Step 2: Paint a Mermaid Tail
Once the backgrounds were completely dry, I had my students draw a mermaid tail onto the canvas using white acrylic paint. I created a template the children could use to trace, but you could allow your students to do this part independently—your choice!
Some of my students left the tail white, and some painted them a very light peach color. This is optional for this step as well.
Step 3: Add Sequins to the Mermaid Tail
For this step, I provided my students with different sequins—in various colors. I instructed them to cover the tail using these colorful sequins.
To do this, I had them “paint” glue onto the tail and then place the sequins into the glue. I used little bottles of glue with brushes integrated into the tops of the bottles. You could easily have your students use a paintbrush to paint on the glue.
TIP: Make sure your students don’t paint the entire tail with glue all at once. The glue will dry before they can set all of the sequins into place. Instead, your students should glue and place sequins in small sections. How your students create their mermaid “scales” is entirely up to them!
Once the children covered the mermaid tails in sequins, then we let them dry. The children loved getting to see all the designs the other children made. I was impressed, as always, by their creativity!
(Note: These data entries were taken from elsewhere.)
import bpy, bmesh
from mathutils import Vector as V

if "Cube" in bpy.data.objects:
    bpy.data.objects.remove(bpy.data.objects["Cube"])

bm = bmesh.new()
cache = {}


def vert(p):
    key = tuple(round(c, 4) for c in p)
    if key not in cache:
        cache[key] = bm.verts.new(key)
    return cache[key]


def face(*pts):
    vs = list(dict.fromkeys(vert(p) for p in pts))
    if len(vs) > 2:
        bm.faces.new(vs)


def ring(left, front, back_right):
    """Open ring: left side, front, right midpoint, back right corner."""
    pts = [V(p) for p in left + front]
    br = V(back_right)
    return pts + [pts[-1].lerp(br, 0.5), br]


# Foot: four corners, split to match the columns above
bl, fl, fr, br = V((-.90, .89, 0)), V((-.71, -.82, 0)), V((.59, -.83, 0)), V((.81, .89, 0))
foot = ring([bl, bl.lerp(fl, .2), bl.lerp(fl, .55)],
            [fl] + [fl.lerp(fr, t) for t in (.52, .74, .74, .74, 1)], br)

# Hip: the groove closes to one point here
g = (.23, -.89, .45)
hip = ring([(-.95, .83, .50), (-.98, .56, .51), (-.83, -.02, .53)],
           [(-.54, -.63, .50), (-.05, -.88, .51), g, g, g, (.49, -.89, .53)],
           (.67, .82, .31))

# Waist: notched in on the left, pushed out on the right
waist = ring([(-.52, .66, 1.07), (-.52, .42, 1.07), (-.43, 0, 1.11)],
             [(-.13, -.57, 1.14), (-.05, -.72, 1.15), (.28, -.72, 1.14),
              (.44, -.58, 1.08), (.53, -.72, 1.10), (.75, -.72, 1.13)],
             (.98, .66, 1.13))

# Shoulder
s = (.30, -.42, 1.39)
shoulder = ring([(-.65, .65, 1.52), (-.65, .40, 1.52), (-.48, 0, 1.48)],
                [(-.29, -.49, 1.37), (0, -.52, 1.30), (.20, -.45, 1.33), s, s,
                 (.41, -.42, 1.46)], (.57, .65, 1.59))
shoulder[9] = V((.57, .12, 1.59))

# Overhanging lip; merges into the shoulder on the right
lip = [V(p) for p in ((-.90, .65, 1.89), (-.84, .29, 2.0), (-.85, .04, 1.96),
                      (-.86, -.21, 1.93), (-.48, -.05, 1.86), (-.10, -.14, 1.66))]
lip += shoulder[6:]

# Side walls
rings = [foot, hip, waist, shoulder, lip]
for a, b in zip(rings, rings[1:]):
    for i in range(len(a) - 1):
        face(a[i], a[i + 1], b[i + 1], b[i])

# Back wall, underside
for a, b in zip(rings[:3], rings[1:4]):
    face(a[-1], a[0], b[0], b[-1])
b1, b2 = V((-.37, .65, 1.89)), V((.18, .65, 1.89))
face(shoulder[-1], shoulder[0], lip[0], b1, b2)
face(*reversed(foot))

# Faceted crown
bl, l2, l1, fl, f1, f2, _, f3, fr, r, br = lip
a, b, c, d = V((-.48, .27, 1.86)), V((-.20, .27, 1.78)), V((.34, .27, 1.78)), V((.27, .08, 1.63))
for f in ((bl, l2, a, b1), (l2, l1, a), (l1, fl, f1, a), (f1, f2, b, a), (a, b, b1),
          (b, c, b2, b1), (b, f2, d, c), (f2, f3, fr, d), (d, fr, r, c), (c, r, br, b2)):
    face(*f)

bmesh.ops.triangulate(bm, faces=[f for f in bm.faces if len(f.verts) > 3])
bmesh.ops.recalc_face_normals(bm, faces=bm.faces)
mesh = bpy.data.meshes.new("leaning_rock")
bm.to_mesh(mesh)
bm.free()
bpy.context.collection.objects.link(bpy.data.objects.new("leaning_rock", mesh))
We added one final and fourth step to this project, but if you wanted to stop here, you could. This project shimmers and shines brilliantly at this step.
However, if you want to go on and finish your mermaid project as we did, here are the details you’ll need.
Step 4: Pour the Resin
You can buy resin at any craft store or on Amazon HERE. Please read the instructions and follow them carefully. Be sure to pour the resin in a well-ventilated area and wear gloves. Resin is fun but very messy, so only use supplies that can be discarded later.
Adding the resin to the final mermaid project was, of course, the step the kids were anxiously waiting for and most excited about. However, before you can pour resin onto your canvas, you need to set it up so that it won’t get stuck to the surface.
I poured the resin into small disposable cups and let the kids stir them. The children then poured the resin, carefully, onto their canvases. There will be a lot that drips over—that’s okay, let it drip (Be sure it drips onto something that won’t get ruined. I used foil-lined cardboard box tops).
After we poured the resin, there were tiny little bubbles in the mixture. The children carefully blew on those to help pop them. The carbon dioxide from our breath helps with this—which the kids think is pretty fun.
After this was all done, we let them dry (again!). It takes overnight before they are dry enough to pick up.
Once they are dry—they are smooth, soft, and oh so shiny!
I hope your students enjoy this mermaid project as much as mine did. If you decide to do this lesson, I would love to see what your students make. Feel free to tag me on social media so I can see their creations. You’ll find me on Twitter, Facebook, and Instagram and by using the hashtag #artwithjennyk
Once your eyes open to the wonderful world of resin, you might get hooked—as I did. Here are a few other resin projects I have done.
Years (almost 10) before I ever did this with children, I made a Robert Indiana-style LOVE painting for my husband for Valentine’s Day and poured resin over it. It came out beautifully! We still have it in our house all these years later. It’s currently sitting on a bookshelf in my daughter’s room.
I also created this project for a friend. It’s of her lake house and was a gift for her.
…and recently, my daughter’s beta fish died, and she was upset about it. I helped her create this painting of her fish, and we glued colorful little pieces of glass to the canvas. We haven’t poured the resin onto it yet, but we plan to very soon! I will update you with a picture once we have done so.
The effects are truly magical no matter what you do with resin—from my mermaid project to some creation of your own!
Thanks for reading!